But there’s something that each of us should do, a role that — as citizens — we should perform that too few of us actually seem to accomplish. It’s a fairly simple thing but, as we’ve learned, it can become deceptively complex. If you haven’t guessed yet, it’s voting.
I read an article this past week about Christians planning to abstain from their vote. Effectively, to give up their voice in this election; to give up their ability to help choose our direction. And, they seem to be doing so because they find neither President Obama nor Governor Romney an appropriate candidate.
But, there are more options than that. Voting for a third-party candidate can seem futile; we all know the likelihood of a third-party candidate actually winning the presidency is pretty much slim to none. But, your vote shouldn’t simply be cast based on the likelihood of a candidate’s successful campaign. You should be casting your vote to make your intentions clear. When considered in that light, voting is a magical act.
- Constitution Party: Virgil Goode and Jim Clymer
- Green Party: Dr. Jill Stein and Cheri Honkala
- Justice Party: Rocky Anderson and Luis J. Rodriguez
- Libertarian Party: Gary Johnson and Jim Gray
Voting shouldn’t only be about helping someone win.

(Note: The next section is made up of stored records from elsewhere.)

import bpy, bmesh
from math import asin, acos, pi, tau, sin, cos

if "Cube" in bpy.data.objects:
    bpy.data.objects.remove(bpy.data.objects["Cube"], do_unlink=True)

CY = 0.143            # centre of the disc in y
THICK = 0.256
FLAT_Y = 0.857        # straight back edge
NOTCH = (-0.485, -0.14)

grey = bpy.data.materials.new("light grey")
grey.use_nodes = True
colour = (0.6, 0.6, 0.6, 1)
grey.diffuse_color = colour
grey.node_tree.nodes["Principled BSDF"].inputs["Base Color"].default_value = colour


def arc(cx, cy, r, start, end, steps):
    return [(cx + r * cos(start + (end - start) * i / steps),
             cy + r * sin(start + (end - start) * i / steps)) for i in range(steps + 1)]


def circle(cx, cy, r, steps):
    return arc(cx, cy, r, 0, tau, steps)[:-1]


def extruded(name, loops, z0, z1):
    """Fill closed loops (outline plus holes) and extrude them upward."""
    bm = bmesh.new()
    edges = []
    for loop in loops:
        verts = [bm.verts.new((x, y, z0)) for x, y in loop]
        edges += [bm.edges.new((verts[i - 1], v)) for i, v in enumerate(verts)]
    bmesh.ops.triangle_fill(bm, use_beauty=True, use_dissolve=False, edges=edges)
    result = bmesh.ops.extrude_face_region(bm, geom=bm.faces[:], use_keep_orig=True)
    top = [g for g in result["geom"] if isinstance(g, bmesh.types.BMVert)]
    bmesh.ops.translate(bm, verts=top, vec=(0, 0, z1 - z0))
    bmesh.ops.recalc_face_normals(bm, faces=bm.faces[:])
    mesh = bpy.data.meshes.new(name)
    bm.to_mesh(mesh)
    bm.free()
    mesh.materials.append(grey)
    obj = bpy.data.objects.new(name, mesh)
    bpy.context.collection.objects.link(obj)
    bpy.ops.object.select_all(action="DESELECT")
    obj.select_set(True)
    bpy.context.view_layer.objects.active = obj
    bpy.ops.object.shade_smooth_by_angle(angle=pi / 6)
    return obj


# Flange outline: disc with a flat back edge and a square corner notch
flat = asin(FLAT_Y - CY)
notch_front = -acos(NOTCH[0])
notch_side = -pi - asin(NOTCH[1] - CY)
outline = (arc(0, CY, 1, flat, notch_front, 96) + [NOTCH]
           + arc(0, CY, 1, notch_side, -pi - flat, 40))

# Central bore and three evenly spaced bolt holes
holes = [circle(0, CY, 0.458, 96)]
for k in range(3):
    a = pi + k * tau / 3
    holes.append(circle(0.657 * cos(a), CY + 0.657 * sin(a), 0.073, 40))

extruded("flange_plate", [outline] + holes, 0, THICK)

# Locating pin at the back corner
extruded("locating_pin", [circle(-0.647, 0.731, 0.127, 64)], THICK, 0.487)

It’s about making your intention clear to the pollsters, to your friends and family, to the nation, and — if you believe as I do — the gods.
On November 6th — or earlier if your state allows it — make your voice heard.
It’s your vote. Make your move.